HealthDay SHARE
  • Big Increase Reported in Intestinal 'Superbug' Infections
  • Dietary Supplement for Impotence Recalled
  • Counterfeit Circuit Breakers Pose Fire Hazard
  • Estrogen Linked to Prostate Cancer
  • Cases of PTSD Soar Among U.S. Troops
  • New Compounds More Potent Than DEET

Here are some of the latest health and medical news developments, compiled by editors of HealthDay:

Big Increase Reported in Intestinal 'Superbug' Infections

The number of Americans hospitalized with the dangerous intestinal superbug Clostridium difficile has been increasing by more than 10,000 a year, and the germ was a factor in nearly 300,000 hospitalizations in 2005, more than double the number in 2000, a new study says.

Lead author Dr. Marya Zilberberg, of the University of Massachusetts, and colleagues looked at more than 36 million annual discharges from non-governmental U.S. hospitals to create national estimates for C. difficile cases, the Associated Press reported.

The researchers also concluded that 2.3 percent of C. difficile cases in 2004 were fatal (about 5,500 deaths), nearly double the percentage of C. difficile cases that were fatal in 2000.

C. difficile has developed resistance to some antibiotics and has become a common threat in hospitals and nursing homes.

"The nature of this infection is changing. It's more severe," Dr. L. Clifford McDonald, of the U.S. Centers for Disease Control and Prevention, told the AP. He was not involved in the study, which is published in the June issue of the journal Emerging Infectious Diseases.


Dietary Supplement for Impotence Recalled

Xiadafil VIP Tabs -- a dietary supplement for sexual enhancement and erectile dysfunction -- are being recalled because they contain a potentially dangerous ingredient that isn't listed on the packaging, the U.S. Food and Drug Administration said Tuesday.

The tablets contain hydroxyhomosildenafil, a chemical analog of the active ingredient in Viagra, the Associated Press reported. The compound could interact with nitrates found in some prescription drugs for diabetes, heart disease, high cholesterol or high blood pressure. This interaction could result in a dangerous drop in blood pressure.

The recalled Xiadafil was sold in eight-tablet bottles and two-tablet blister cards with expiration dates of September 2009. The tablets were made by SEI Pharmaceuticals and sold online and at health food stores across the United States, the AP reported.

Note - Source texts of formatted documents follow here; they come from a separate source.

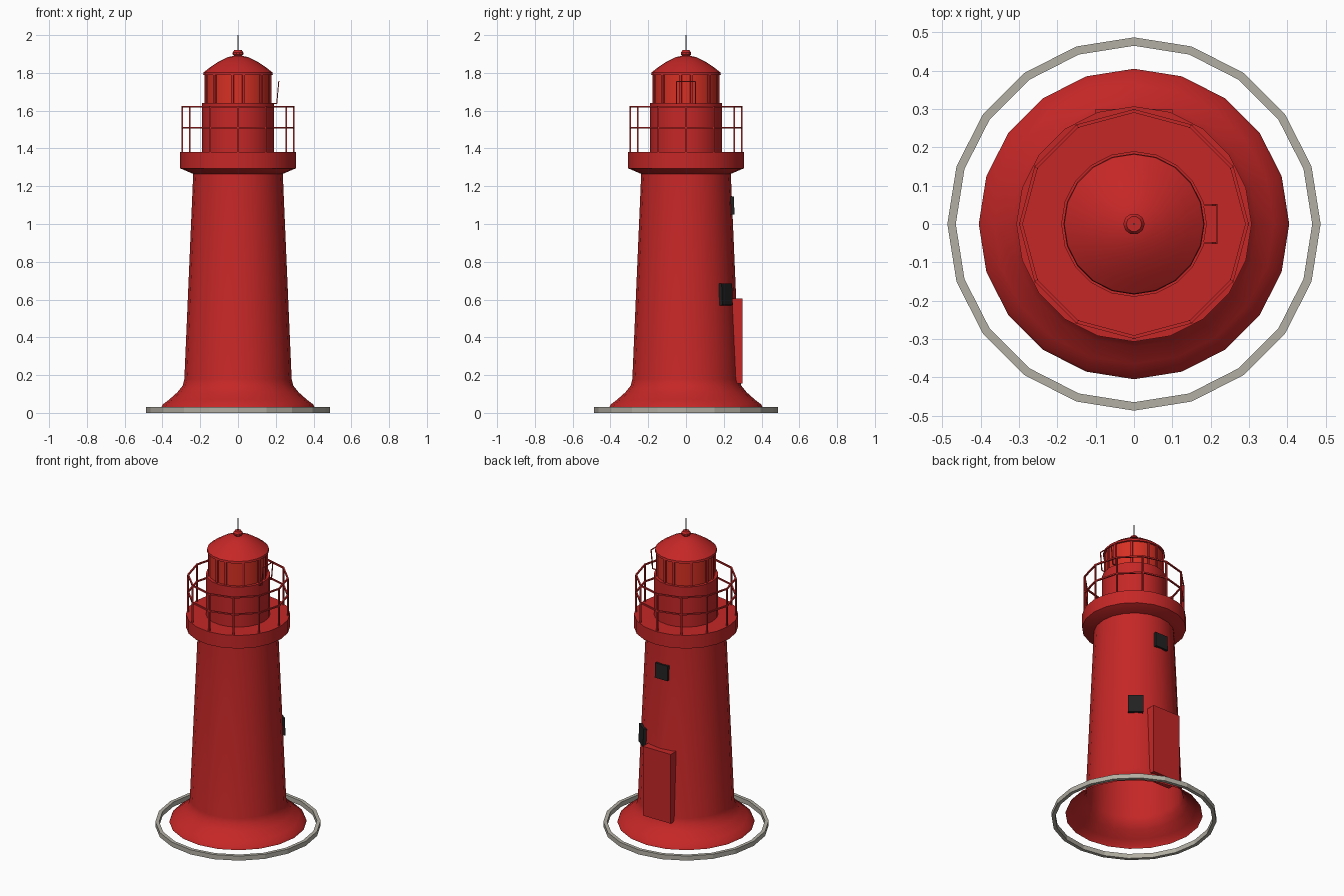
import bpy, bmesh, math
from mathutils import Vector

if "Cube" in bpy.data.objects:
    bpy.data.objects.remove(bpy.data.objects["Cube"], do_unlink=True)


def material(name, rgb):
    m = bpy.data.materials.new(name)
    m.use_nodes = True
    m.diffuse_color = (*rgb, 1)
    m.node_tree.nodes["Principled BSDF"].inputs["Base Color"].default_value = (*rgb, 1)
    return m


RED = material("red_paint", (0.56, 0.02, 0.02))
PANE = material("bright_red_pane", (0.68, 0.03, 0.017))
STONE = material("grey_stone", (0.45, 0.43, 0.37))
DARK = material("dark_window", (0.016, 0.016, 0.017))
METAL = material("grey_metal", (0.12, 0.12, 0.13))


def finish(name, bm, mat, smooth=False):
    mesh = bpy.data.meshes.new(name)
    bm.to_mesh(mesh)
    bm.free()
    mesh.materials.append(mat)
    ob = bpy.data.objects.new(name, mesh)
    bpy.context.collection.objects.link(ob)
    if smooth:
        bpy.ops.object.select_all(action="DESELECT")
        ob.select_set(True)
        bpy.context.view_layer.objects.active = ob
        bpy.ops.object.shade_smooth_by_angle(angle=math.radians(32))
    return ob


def lathe(name, profile, mat, sides=20, closed=False, smooth=True):
    """Revolve (radius, height) points about z."""
    bm = bmesh.new()
    rings = []
    for r, z in profile:
        rings.append([bm.verts.new((r * math.cos(math.tau * i / sides),
                                    r * math.sin(math.tau * i / sides), z))
                      for i in range(sides)])
    if closed:
        rings.append(rings[0])
    for a, b in zip(rings, rings[1:]):
        for i in range(sides):
            j = (i + 1) % sides
            bm.faces.new((a[i], a[j], b[j], b[i]))
    bmesh.ops.remove_doubles(bm, verts=bm.verts, dist=1e-5)
    return finish(name, bm, mat, smooth)


def add_box(bm, centre, size, turn=0.0):
    verts = bmesh.ops.create_cube(bm, size=1)["verts"]
    bmesh.ops.scale(bm, vec=size, verts=verts)
    bmesh.ops.rotate(bm, verts=verts, cent=(0, 0, 0),
                     matrix=Vector((0, 0, 1)).to_track_quat("Z", "Y").to_matrix().Rotation(turn, 3, "Z"))
    bmesh.ops.translate(bm, vec=centre, verts=verts)


def add_bar(bm, start, end, width):
    """Square bar between two points."""
    start, end = Vector(start), Vector(end)
    axis = end - start
    verts = bmesh.ops.create_cube(bm, size=1)["verts"]
    bmesh.ops.scale(bm, vec=(width, width, axis.length), verts=verts)
    bmesh.ops.rotate(bm, verts=verts, cent=(0, 0, 0),
                     matrix=axis.to_track_quat("Z", "Y").to_matrix())
    bmesh.ops.translate(bm, vec=(start + end) / 2, verts=verts)


def polar(r, degrees, z):
    a = math.radians(degrees)
    return Vector((r * math.cos(a), r * math.sin(a), z))


# Ground ring and hollow tower
lathe("ground_ring", [(0.465, 0), (0.487, 0), (0.487, 0.03), (0.465, 0.03)],
      STONE, closed=True, smooth=False)
lathe("tower", [(0.405, 0.03), (0.398, 0.045), (0.365, 0.07), (0.32, 0.11),
                (0.292, 0.145), (0.284, 0.18), (0.237, 1.27)], RED)

# Gallery and lantern
lathe("gallery", [(0, 1.265), (0.237, 1.265), (0.307, 1.295), (0.307, 1.38), (0, 1.38)], RED)
lathe("lantern_base", [(0.19, 1.38), (0.19, 1.64), (0, 1.64)], RED)
lathe("lantern_panes", [(0.172, 1.64), (0.172, 1.79)], PANE)
lathe("roof", [(0, 1.79), (0.184, 1.79), (0.182, 1.803), (0.145, 1.832),
               (0.1, 1.861), (0.055, 1.883), (0, 1.895)], RED)
lathe("finial", [(0.018, 1.885), (0.028, 1.898), (0.028, 1.908), (0.02, 1.92), (0, 1.92)],
      RED, sides=10)
lathe("lightning_rod", [(0.003, 1.915), (0.003, 2.0), (0, 2.0)], METAL, sides=6)

# Glazing bars around the lantern
bm = bmesh.new()
for quarter in range(4):
    for offset in (-10, 10, 45):
        angle = quarter * 90 + offset
        add_box(bm, polar(0.172, angle, 1.715), (0.012, 0.015, 0.15), math.radians(angle))
finish("glazing_bars", bm, RED)

# Twelve-sided railing
bm = bmesh.new()
for i in range(12):
    here, after = i * 30, i * 30 + 30
    add_bar(bm, polar(0.295, here, 1.38), polar(0.295, here, 1.62), 0.009)
    for z in (1.51, 1.62):
        add_bar(bm, polar(0.295, here, z), polar(0.295, after, z), 0.009)
finish("gallery_railing", bm, RED)

# Grab handle beside the lantern
bm = bmesh.new()
for y in (-0.05, 0.05):
    add_bar(bm, (0.205, y, 1.635), (0.216, y, 1.755), 0.005)
    add_bar(bm, (0.18, y, 1.637), (0.206, y, 1.637), 0.005)
add_bar(bm, (0.216, -0.0525, 1.755), (0.216, 0.0525, 1.755), 0.005)
finish("grab_handle", bm, RED)

# Back door
bm = bmesh.new()
add_box(bm, (0, 0.25, 0.38), (0.2, 0.1, 0.45))
finish("door", bm, RED)

# Windows, tilted with the tower wall
for name, angle, r, z, height in (("lower_window", 52, 0.262, 0.627, 0.115),
                                  ("upper_window", 90, 0.24, 1.097, 0.095)):
    bm = bmesh.new()
    add_box(bm, (0, 0, 0), (0.03, 0.09, height))
    ob = finish(name, bm, DARK)
    ob.location = polar(r, angle, z)
    ob.rotation_euler = (0, math.radians(-2.5), math.radians(angle))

For more information, contact the FDA at 888-463-6332.


Counterfeit Circuit Breakers Pose Fire Hazard

About 371,000 counterfeit circuit breakers labeled as "Square D" are being recalled because they can fail to trip when overloaded and pose a fire hazard, says the U.S. Consumer Product Safety Commission.

The counterfeit products, distributed by Specialty Lamp International Inc., of Deerfield Beach, Fla., are black and labeled as Square D QO-series models 115, 120, 130, 215, 220, 230, 240, 250, 260 and 2020, and Square D QOB-series models 115, 120, 130, 220, 230, 250, 260 and 1515.

The circuit breakers were sold at electrical product distributors across the United States from May 2005 through June 2006 for between $3 and $23.

Consumers should contact Specialty Lamp International at 866-650-3076 to determine if they have a counterfeit breaker and, if so, to arrange for a free inspection and replacement or refund if necessary, the CPSC said.


Estrogen Linked to Prostate Cancer

The hormone estrogen plays an important role in about half of all prostate cancers, according to U.S. researchers.

They analyzed thousands of genes in more than 450 prostate cancer samples and found that estrogen is part of a molecular pathway that leads to the fusion of two genes that fuel prostate cancer growth, United Press International reported.

While estrogen is known as a female hormone, it's also produced by men.

Fifty percent of prostate cancers have a common recurrent gene fusion believed to make them more aggressive, said Dr. Mark A. Rubin, of New York-Presbyterian Hospital/Weill Cornell Medical Center, UPI reported.